The following is an interview with DAVID LOPEZ, Senior Librarian at Santa Ana Public Library.
What is the title of your program?
Forest of the Enchanted Drag Queens: All Ages Storytime and LGBTQ+ Youth Resource Fair
Program or Outreach Description
A special event featuring two local drag queens who read bilingual stories and performed for all ages. The library also offered community resources for the LGBTQ+ youth.
Describe the planning and promotion you did to bring this program or outreach from an idea to reality.
Planning of this event began six months prior to the event by identifying a key community partner. Once we identified the Frida Cinema (independent cinema) we identified the drag performers who would be the focal point of the program. We met frequently throughout six months to plan stories, figure out logistics, and rehearse. The Frida Cinema was responsible for putting together the primary promotional logo with the agreed upon theme of “Forest of the Enchanted Drag Queens”. In-house staff members worked on flyers and social media promotion from that point. Flyers were sent out to local organizations, the school district, and posted on various online platforms.

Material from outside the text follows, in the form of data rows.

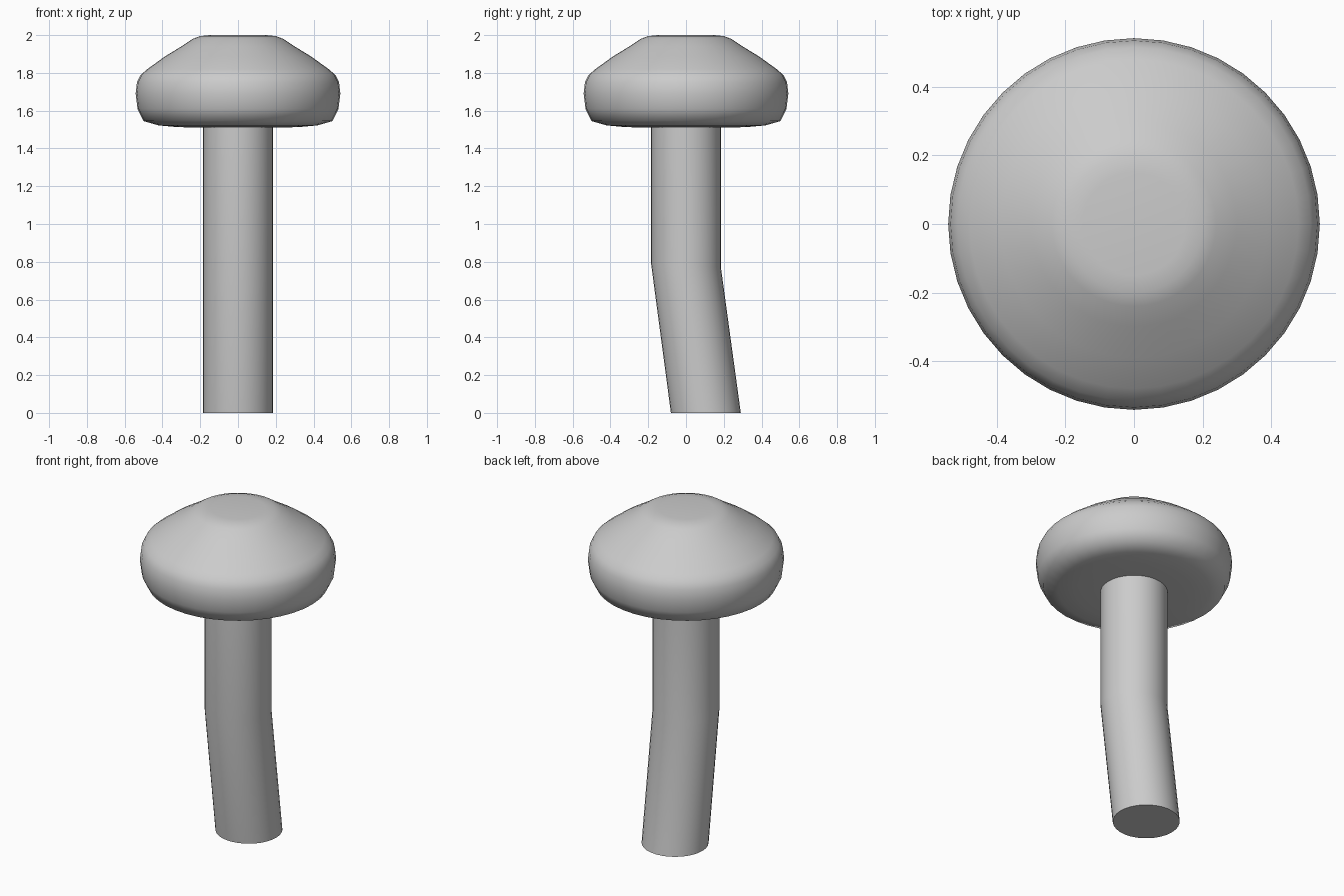
import bpy, bmesh, math

if "Cube" in bpy.data.objects:
    bpy.data.objects.remove(bpy.data.objects["Cube"])


def loft(name, rings, sides, angle):
    """Skin a stack of circles (radius, y_low, z, tilt) and close both ends."""
    bm = bmesh.new()
    loops = []
    for r, y, z, tilt in rings:
        loop = []
        for i in range(sides):
            a = 2 * math.pi * i / sides
            py = r * math.sin(a)
            loop.append(bm.verts.new((r * math.cos(a), y + py, z + tilt * py)))
        loops.append(loop)
    for lo, hi in zip(loops, loops[1:]):
        for i in range(sides):
            j = (i + 1) % sides
            bm.faces.new((lo[i], lo[j], hi[j], hi[i]))
    bm.faces.new(loops[0][::-1])
    bm.faces.new(loops[-1])
    bmesh.ops.recalc_face_normals(bm, faces=bm.faces)
    mesh = bpy.data.meshes.new(name)
    bm.to_mesh(mesh)
    bm.free()
    obj = bpy.data.objects.new(name, mesh)
    bpy.context.collection.objects.link(obj)
    bpy.ops.object.select_all(action='DESELECT')
    obj.select_set(True)
    bpy.context.view_layer.objects.active = obj
    bpy.ops.object.shade_smooth_by_angle(angle=math.radians(angle))
    return obj


# Stem: upright above, with its foot leaning back below the bend
loft("stem", [(0.185, 0.105, 0, 0), (0.185, 0, 0.78, -0.06),
              (0.185, 0, 1.53, 0)], 32, 40)

# Cap: rounded rim, sloping dome and flattened crown
profile = [(0.20, 1.51), (0.32, 1.513), (0.42, 1.522), (0.50, 1.545),
           (0.532, 1.61), (0.542, 1.69), (0.535, 1.75), (0.515, 1.79),
           (0.48, 1.82), (0.39, 1.885), (0.30, 1.94), (0.24, 1.98),
           (0.20, 1.995), (0.15, 2.0)]
loft("cap", [(r, 0, z, 0) for r, z in profile], 40, 60)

Who were your stakeholders and how did you create buy-in?
Community families in Santa Ana and the surrounding Orange County area. We created buy-in by making this an all ages program that would bring families with children of all ages as well as welcome teens and adults who hadn’t experienced this type of programming before. This is the first drag queen storytime program to take place in Orange County, CA so that was also emphasized.

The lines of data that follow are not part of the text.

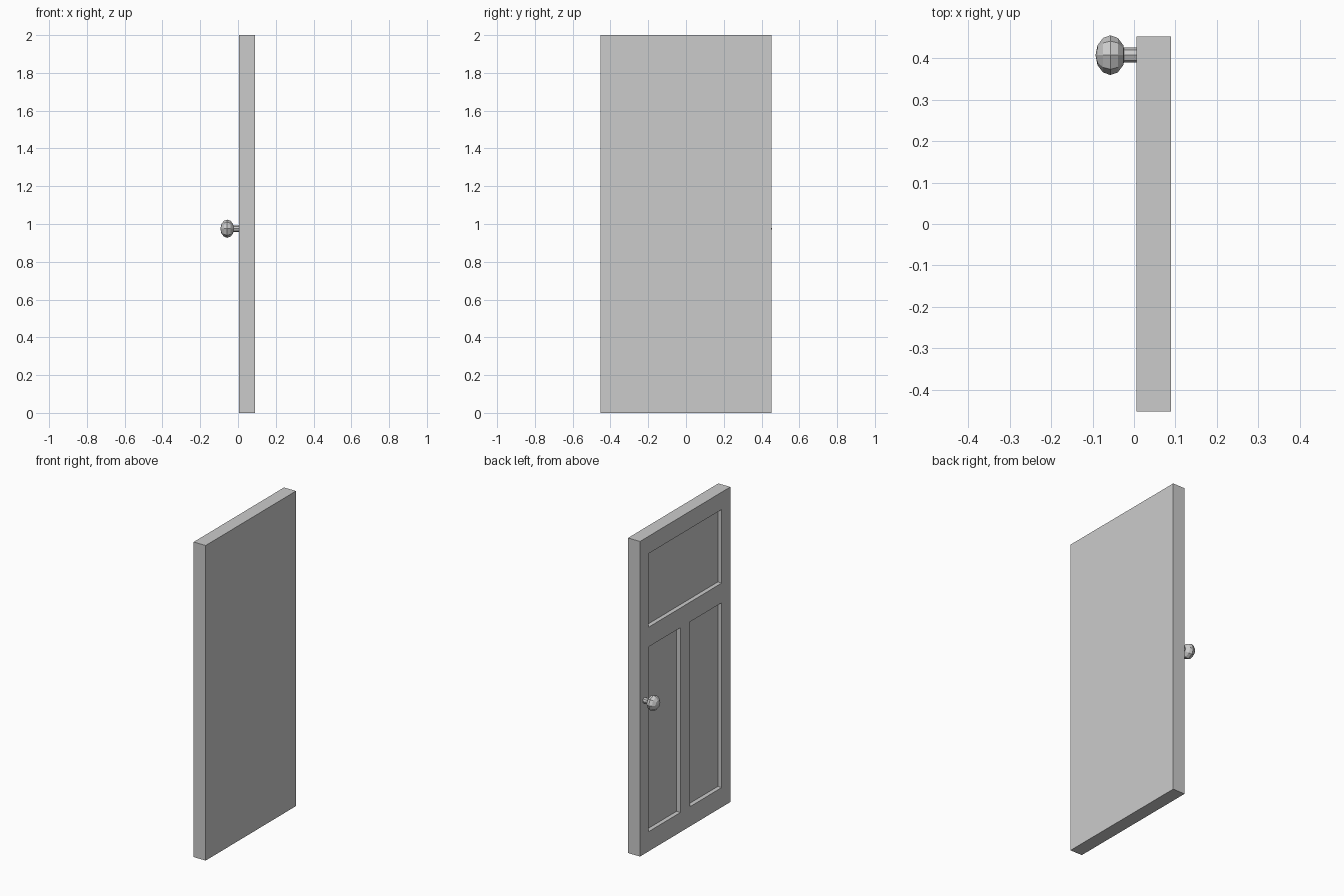
import bpy, bmesh
from math import radians
from mathutils import Matrix

if "Cube" in bpy.data.objects:
    bpy.data.objects.remove(bpy.data.objects["Cube"])

FRONT, BACK = 0.006, 0.09          # x of the panelled and the plain face
HALF, HEIGHT, DEPTH = 0.453, 2.0, 0.027
KNOB_Y, KNOB_Z = 0.408, 0.975


def finish(bm, name):
    bmesh.ops.recalc_face_normals(bm, faces=bm.faces)
    mesh = bpy.data.meshes.new(name)
    bm.to_mesh(mesh)
    bm.free()
    obj = bpy.data.objects.new(name, mesh)
    bpy.context.collection.objects.link(obj)
    return obj


def add_box(bm, lo, hi):
    size = [b - a for a, b in zip(lo, hi)]
    mid = [(a + b) / 2 for a, b in zip(lo, hi)]
    bmesh.ops.create_cube(bm, size=1, matrix=Matrix.Translation(mid) @ Matrix.Diagonal((*size, 1)))


# Door slab
bm = bmesh.new()
add_box(bm, (FRONT, -HALF, 0), (BACK, HALF, HEIGHT))
door = finish(bm, "door_slab")

# Recessed panels: one wide on top, two tall below (y0, y1, z0, z1)
bm = bmesh.new()
for y0, y1, z0, z1 in ((-0.366, 0.366, 1.423, 1.89),
                       (-0.366, -0.048, 0.125, 1.298),
                       (0.048, 0.366, 0.125, 1.298)):
    add_box(bm, (FRONT - 0.05, y0, z0), (FRONT + DEPTH, y1, z1))
cutter = finish(bm, "panel_cutter")
cutter.hide_render = True
cutter.hide_set(True)
cut = door.modifiers.new("panels", 'BOOLEAN')
cut.operation = 'DIFFERENCE'
cut.solver = 'EXACT'
cut.object = cutter

# Doorknob: squashed low-poly ball, axis along x
to_x = Matrix.Rotation(radians(90), 4, 'Y')
bm = bmesh.new()
bmesh.ops.create_uvsphere(bm, u_segments=8, v_segments=6, radius=1,
                          matrix=Matrix.Translation((-0.057, KNOB_Y, KNOB_Z))
                          @ Matrix.Diagonal((0.036, 0.048, 0.048, 1)) @ to_x)
finish(bm, "doorknob")

# Knob stem
bm = bmesh.new()
bmesh.ops.create_cone(bm, cap_ends=True, segments=8, radius1=0.018, radius2=0.018, depth=0.05,
                      matrix=Matrix.Translation((-0.015, KNOB_Y, KNOB_Z)) @ to_x)
finish(bm, "knob_stem")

What was your program/event/outreach budget? Was funding a help or a hindrance?
Our budget for this program was $500, funded by an LSTA Pitch-an-Idea grant “Youth Know Community Social Innovation Project”. This budget was used for pay our performers for their generous time and our community partner The Frida Cinema provided in-kind contributions as well as sought out other sponsors to provide a red carpet and AV equipment.
What was the biggest challenge you faced in putting your event together?
The biggest challenge we faced in putting this event together is that through our online promotion, several religious groups began creating some push back that generated some attention. There were threats that people were going to rally at a city council meeting, but many individuals who were in favor of the event showed up to demonstrate their desire for these types of programs. On the day of the event a group of about 20 individuals with signs began to form outside of the library in preparation to protest our event. Because we were open to all ages, it was a curve ball we had to catch. Prior to any disturbance, the police department was called to try to mediate the situation and informed them that no disruptions could be made. Several of the individuals infiltrated the event to sneak photos of the performers and the families and put them on social media to smear the library and the city’s program. They called staff ‘perverted’ and said we were ‘corrupting the youth’ and called the drag performers ‘things’. Nevertheless, The event was a success with over 200 attendees, but it was more heartbreaking to see that people with such negative perspectives are among the community we are meant to serve.
What’s next for you? Do you have anything new in the works?
Currently the library has no plans to put together another drag queen storytime type program because of the tension this created and the attention it got from our council. However, independently I am currently working with a local used bookstore to bring a drag storytime to the community. I feel that it might be easier to circumvent the ‘tax paying bible thumpers’ by using other community spaces to provide this type of programming. Although it is essential to have programs like this in every public library.
What advice do you have for those seeking to start GLBTQ+ programming/advocacy in their libraries?
It is absolutely crucial that you try every which way to get it done. There will be a lot of naysayers and hesitation, but a true advocate finds a way. If nothing else, change the climate in your work environment. Make your colleagues see that inclusion is the answer and diverse programming, services, and collections will follow.
Anything else you’d like to share with readers?
I love to learn about the different types of LGBTQ+ programming and services libraries provide! Keep them coming so we can all work together on raising awareness, building equity, and spreading love for all.